* **The problem**: Select every line below containing the word "return".
# # #
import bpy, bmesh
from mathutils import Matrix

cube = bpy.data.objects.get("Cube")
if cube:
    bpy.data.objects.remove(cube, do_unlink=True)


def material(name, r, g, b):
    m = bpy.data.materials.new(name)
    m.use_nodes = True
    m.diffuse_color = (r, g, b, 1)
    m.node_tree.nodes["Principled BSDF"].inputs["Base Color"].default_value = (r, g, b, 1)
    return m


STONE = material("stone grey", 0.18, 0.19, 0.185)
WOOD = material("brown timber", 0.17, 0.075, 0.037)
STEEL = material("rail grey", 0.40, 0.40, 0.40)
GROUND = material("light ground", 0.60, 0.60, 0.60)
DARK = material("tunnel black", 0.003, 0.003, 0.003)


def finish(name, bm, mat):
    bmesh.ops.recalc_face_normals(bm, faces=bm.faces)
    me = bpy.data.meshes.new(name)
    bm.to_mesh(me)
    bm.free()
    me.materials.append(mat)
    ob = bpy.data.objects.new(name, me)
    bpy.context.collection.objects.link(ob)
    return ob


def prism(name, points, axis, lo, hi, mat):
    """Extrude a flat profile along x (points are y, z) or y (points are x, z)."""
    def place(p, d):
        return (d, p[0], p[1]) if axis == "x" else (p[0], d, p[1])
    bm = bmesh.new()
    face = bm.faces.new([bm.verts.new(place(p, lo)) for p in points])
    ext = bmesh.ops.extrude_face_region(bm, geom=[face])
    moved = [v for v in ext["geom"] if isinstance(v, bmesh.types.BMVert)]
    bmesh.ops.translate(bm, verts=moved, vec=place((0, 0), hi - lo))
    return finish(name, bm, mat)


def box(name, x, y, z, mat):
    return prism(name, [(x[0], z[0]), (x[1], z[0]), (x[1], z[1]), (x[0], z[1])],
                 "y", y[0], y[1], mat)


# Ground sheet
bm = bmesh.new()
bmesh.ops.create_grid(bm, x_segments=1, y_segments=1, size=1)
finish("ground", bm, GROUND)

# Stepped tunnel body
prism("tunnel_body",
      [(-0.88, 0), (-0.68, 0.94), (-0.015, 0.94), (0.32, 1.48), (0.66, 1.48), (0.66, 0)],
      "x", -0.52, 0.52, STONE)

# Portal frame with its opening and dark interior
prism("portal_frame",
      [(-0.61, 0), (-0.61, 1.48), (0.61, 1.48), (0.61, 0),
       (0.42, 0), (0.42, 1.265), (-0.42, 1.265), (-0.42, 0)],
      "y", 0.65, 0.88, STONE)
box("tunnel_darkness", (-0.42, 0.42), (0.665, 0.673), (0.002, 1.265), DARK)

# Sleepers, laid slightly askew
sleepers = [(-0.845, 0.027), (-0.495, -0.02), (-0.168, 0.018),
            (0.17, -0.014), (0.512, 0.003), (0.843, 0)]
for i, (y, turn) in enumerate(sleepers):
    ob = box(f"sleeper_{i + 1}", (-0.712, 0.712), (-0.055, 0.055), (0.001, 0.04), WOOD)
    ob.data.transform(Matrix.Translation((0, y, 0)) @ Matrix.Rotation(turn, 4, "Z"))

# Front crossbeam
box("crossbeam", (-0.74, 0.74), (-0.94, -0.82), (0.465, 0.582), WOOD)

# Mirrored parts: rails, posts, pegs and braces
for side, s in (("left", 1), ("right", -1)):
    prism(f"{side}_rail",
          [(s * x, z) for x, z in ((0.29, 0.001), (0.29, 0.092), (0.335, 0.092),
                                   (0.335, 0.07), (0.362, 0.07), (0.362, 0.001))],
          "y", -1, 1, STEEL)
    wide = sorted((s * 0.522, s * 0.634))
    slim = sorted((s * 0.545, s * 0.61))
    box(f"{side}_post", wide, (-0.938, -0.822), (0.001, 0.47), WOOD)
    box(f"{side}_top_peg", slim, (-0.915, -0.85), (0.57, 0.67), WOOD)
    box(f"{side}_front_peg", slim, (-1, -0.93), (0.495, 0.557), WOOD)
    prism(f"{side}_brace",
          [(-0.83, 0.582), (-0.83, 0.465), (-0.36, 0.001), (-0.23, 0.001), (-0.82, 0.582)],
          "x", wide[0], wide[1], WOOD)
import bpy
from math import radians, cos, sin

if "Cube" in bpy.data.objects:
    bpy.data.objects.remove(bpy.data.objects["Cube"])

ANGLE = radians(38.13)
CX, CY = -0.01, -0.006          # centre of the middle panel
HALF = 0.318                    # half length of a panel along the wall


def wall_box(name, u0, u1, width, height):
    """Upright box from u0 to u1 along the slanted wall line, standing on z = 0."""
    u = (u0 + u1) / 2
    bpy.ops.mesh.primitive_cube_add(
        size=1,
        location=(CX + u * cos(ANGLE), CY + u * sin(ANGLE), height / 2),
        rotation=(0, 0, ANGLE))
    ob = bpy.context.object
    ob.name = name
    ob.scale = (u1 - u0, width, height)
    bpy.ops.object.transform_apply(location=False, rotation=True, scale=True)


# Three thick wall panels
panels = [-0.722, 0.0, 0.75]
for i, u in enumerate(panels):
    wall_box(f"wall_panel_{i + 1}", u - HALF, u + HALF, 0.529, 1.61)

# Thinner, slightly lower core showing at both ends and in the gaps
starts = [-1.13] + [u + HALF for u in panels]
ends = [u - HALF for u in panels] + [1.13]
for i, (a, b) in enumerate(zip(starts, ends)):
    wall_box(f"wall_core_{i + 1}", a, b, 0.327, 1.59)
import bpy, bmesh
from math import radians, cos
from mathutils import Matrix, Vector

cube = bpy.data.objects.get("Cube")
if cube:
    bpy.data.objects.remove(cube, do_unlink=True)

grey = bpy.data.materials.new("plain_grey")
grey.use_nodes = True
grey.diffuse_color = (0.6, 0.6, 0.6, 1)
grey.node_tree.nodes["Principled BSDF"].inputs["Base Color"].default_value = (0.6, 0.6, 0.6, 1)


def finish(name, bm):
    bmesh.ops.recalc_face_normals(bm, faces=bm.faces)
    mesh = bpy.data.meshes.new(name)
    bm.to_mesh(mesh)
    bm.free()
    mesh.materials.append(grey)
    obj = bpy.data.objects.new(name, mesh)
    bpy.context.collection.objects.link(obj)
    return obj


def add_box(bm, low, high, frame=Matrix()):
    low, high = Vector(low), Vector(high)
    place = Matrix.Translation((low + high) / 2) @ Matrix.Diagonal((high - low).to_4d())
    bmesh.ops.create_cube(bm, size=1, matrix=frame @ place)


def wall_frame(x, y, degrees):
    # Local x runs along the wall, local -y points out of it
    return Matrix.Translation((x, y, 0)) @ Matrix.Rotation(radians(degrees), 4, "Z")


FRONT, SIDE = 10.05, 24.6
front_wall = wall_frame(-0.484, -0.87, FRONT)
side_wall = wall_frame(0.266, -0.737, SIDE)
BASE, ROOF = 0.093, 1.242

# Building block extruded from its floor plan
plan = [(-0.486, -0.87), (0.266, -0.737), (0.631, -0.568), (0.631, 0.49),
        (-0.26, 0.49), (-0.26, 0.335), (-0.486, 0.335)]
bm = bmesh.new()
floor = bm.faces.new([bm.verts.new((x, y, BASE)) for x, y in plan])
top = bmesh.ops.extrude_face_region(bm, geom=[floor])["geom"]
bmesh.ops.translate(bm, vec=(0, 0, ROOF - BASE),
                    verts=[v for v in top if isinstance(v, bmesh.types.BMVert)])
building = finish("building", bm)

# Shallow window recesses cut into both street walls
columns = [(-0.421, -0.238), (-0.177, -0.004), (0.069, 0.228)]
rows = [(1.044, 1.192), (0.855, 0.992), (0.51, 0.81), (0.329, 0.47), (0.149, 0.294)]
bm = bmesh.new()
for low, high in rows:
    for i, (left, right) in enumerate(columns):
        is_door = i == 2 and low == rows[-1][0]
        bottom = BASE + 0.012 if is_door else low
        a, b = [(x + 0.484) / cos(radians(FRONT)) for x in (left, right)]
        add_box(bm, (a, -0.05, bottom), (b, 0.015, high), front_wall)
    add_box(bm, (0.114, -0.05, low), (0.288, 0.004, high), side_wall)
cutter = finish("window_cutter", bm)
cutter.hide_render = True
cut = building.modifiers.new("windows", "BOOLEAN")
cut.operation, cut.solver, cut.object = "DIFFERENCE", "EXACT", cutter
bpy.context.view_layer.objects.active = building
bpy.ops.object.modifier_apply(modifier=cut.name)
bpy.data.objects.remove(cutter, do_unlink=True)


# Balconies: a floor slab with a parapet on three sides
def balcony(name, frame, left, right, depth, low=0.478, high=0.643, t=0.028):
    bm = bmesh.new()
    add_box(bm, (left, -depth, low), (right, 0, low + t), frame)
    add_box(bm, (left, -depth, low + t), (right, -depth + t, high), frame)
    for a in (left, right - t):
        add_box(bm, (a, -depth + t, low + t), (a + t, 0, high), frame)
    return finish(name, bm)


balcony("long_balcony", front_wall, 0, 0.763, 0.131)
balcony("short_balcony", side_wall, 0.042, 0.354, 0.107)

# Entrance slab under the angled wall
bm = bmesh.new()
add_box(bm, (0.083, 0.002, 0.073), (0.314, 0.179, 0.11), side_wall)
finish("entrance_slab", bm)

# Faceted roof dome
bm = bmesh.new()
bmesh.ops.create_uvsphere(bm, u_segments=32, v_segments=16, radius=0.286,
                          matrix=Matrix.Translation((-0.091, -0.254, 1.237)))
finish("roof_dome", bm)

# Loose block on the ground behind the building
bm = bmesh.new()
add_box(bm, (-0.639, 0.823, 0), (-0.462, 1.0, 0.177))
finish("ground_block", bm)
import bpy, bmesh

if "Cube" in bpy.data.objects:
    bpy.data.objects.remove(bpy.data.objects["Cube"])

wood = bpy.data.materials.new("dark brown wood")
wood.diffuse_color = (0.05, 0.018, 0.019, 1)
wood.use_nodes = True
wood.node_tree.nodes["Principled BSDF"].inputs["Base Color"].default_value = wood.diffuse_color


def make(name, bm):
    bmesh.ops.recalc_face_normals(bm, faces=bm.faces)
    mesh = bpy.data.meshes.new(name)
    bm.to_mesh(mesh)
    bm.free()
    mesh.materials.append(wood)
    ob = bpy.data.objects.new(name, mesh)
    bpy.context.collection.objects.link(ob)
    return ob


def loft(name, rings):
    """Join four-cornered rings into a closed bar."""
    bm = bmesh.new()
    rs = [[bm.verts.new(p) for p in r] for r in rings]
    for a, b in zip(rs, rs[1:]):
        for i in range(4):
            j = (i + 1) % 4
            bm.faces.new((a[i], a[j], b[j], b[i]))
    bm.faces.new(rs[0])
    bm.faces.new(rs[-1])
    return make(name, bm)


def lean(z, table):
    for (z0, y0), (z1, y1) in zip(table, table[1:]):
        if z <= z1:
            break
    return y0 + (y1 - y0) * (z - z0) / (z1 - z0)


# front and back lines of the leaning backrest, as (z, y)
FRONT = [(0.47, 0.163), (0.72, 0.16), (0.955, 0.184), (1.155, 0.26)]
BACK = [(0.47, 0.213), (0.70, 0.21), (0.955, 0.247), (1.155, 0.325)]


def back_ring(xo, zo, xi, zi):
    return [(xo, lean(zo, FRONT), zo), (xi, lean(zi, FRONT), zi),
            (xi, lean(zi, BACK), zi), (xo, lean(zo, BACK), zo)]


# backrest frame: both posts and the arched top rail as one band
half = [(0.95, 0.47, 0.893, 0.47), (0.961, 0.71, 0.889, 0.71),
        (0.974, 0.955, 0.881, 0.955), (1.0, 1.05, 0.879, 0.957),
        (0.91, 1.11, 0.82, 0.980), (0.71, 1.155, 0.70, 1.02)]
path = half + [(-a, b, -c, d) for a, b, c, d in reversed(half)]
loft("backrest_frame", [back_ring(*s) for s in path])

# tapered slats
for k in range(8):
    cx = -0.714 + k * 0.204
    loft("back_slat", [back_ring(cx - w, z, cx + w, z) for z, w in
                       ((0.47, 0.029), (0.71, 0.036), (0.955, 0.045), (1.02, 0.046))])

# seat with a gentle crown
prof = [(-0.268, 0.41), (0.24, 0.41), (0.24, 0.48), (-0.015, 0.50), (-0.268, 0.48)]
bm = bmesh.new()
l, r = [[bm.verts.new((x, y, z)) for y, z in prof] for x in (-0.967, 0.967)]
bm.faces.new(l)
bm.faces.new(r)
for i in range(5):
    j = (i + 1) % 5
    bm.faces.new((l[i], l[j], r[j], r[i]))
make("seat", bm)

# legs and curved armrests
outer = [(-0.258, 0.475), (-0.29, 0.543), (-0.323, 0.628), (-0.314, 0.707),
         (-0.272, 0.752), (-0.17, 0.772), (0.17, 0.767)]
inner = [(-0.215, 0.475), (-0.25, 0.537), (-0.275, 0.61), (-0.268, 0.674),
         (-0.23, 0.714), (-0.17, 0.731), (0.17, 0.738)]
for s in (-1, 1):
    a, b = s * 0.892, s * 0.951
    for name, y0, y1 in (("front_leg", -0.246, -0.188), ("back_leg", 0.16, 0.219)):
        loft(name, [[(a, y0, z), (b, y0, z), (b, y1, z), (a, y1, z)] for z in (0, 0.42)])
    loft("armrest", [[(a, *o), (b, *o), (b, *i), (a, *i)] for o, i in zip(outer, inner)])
# # #
* **Result of this task**:
    return m
    return ob
        return (d, p[0], p[1]) if axis == "x" else (p[0], d, p[1])
    return finish(name, bm, mat)
    return prism(name, [(x[0], z[0]), (x[1], z[0]), (x[1], z[1]), (x[0], z[1])],
    return obj
    return Matrix.Translation((x, y, 0)) @ Matrix.Rotation(radians(degrees), 4, "Z")
    return finish(name, bm)
    return ob
    return make(name, bm)
    return y0 + (y1 - y0) * (z - z0) / (z1 - z0)
    return [(xo, lean(zo, FRONT), zo), (xi, lean(zi, FRONT), zi),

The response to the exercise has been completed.